**Exercise:** In the data that follows, find the line containing "bpy.data.objects.remove(cube, do_unlink=True)"; then quote that line and every line after it, exactly, through the last one.

= = = =

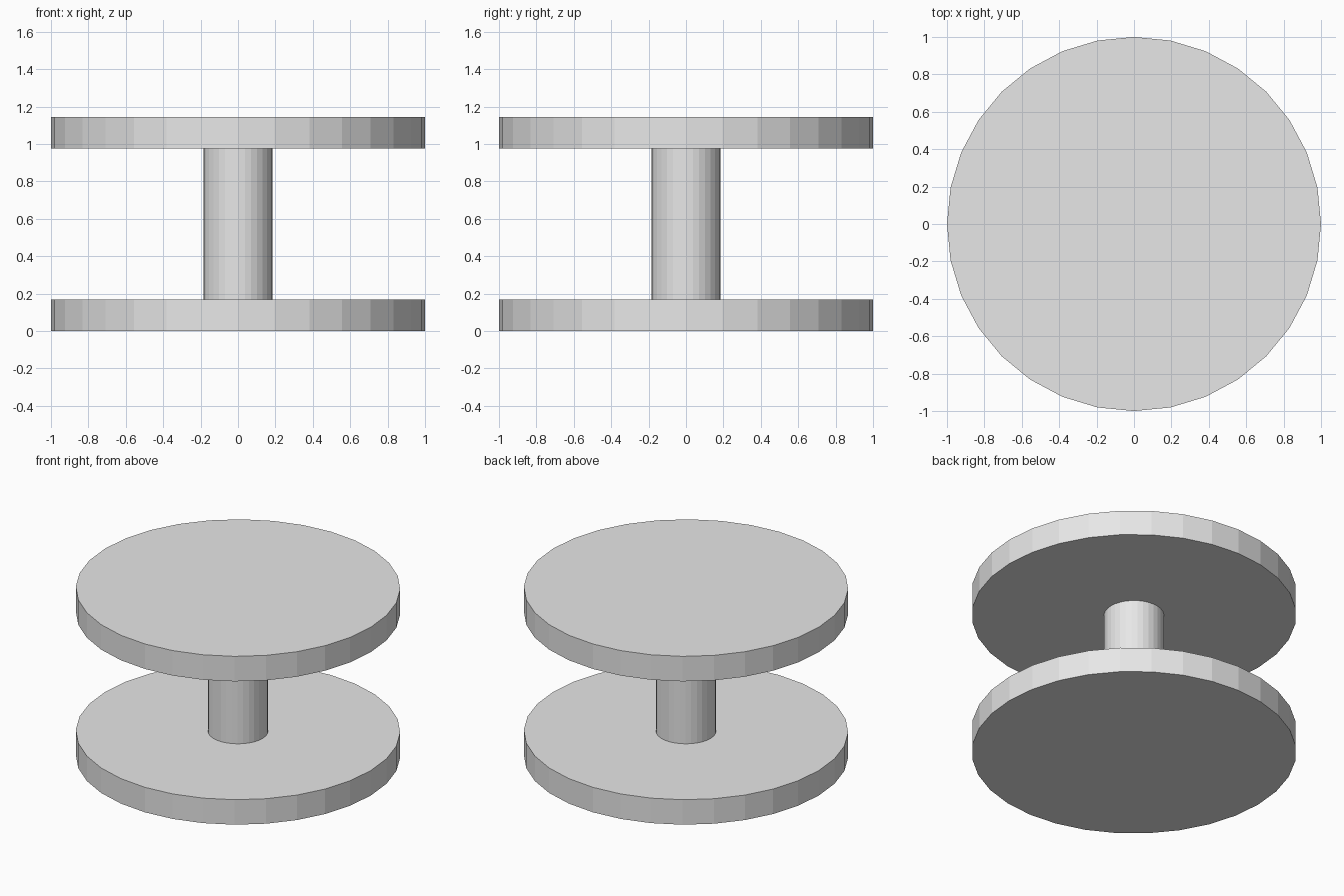
import bpy

cube = bpy.data.objects.get("Cube")
if cube:
    bpy.data.objects.remove(cube, do_unlink=True)

# Single plain grey for every part
grey = bpy.data.materials.new("light_grey")
grey.use_nodes = True
colour = (0.8, 0.8, 0.8, 1)
grey.diffuse_color = colour
grey.node_tree.nodes["Principled BSDF"].inputs["Base Color"].default_value = colour

DISC_RADIUS = 1.0
DISC_THICKNESS = 0.17
AXLE_RADIUS = 0.185
HEIGHT = 1.145
SIDES = 32


def cylinder(name, radius, bottom, top):
    """Upright flat-sided cylinder between two heights."""
    bpy.ops.mesh.primitive_cylinder_add(
        vertices=SIDES, radius=radius, depth=top - bottom,
        location=(0, 0, (bottom + top) / 2))
    part = bpy.context.object
    part.name = name
    part.data.name = name
    part.data.materials.append(grey)
    return part


# Two equal discs joined by a central axle
cylinder("lower_disc", DISC_RADIUS, 0, DISC_THICKNESS)
cylinder("upper_disc", DISC_RADIUS, HEIGHT - DISC_THICKNESS, HEIGHT)
cylinder("axle", AXLE_RADIUS, DISC_THICKNESS, HEIGHT - DISC_THICKNESS)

= = = =

**Solution for this exercise:**
    bpy.data.objects.remove(cube, do_unlink=True)

# Single plain grey for every part
grey = bpy.data.materials.new("light_grey")
grey.use_nodes = True
colour = (0.8, 0.8, 0.8, 1)
grey.diffuse_color = colour
grey.node_tree.nodes["Principled BSDF"].inputs["Base Color"].default_value = colour

DISC_RADIUS = 1.0
DISC_THICKNESS = 0.17
AXLE_RADIUS = 0.185
HEIGHT = 1.145
SIDES = 32


def cylinder(name, radius, bottom, top):
    """Upright flat-sided cylinder between two heights."""
    bpy.ops.mesh.primitive_cylinder_add(
        vertices=SIDES, radius=radius, depth=top - bottom,
        location=(0, 0, (bottom + top) / 2))
    part = bpy.context.object
    part.name = name
    part.data.name = name
    part.data.materials.append(grey)
    return part


# Two equal discs joined by a central axle
cylinder("lower_disc", DISC_RADIUS, 0, DISC_THICKNESS)
cylinder("upper_disc", DISC_RADIUS, HEIGHT - DISC_THICKNESS, HEIGHT)
cylinder("axle", AXLE_RADIUS, DISC_THICKNESS, HEIGHT - DISC_THICKNESS)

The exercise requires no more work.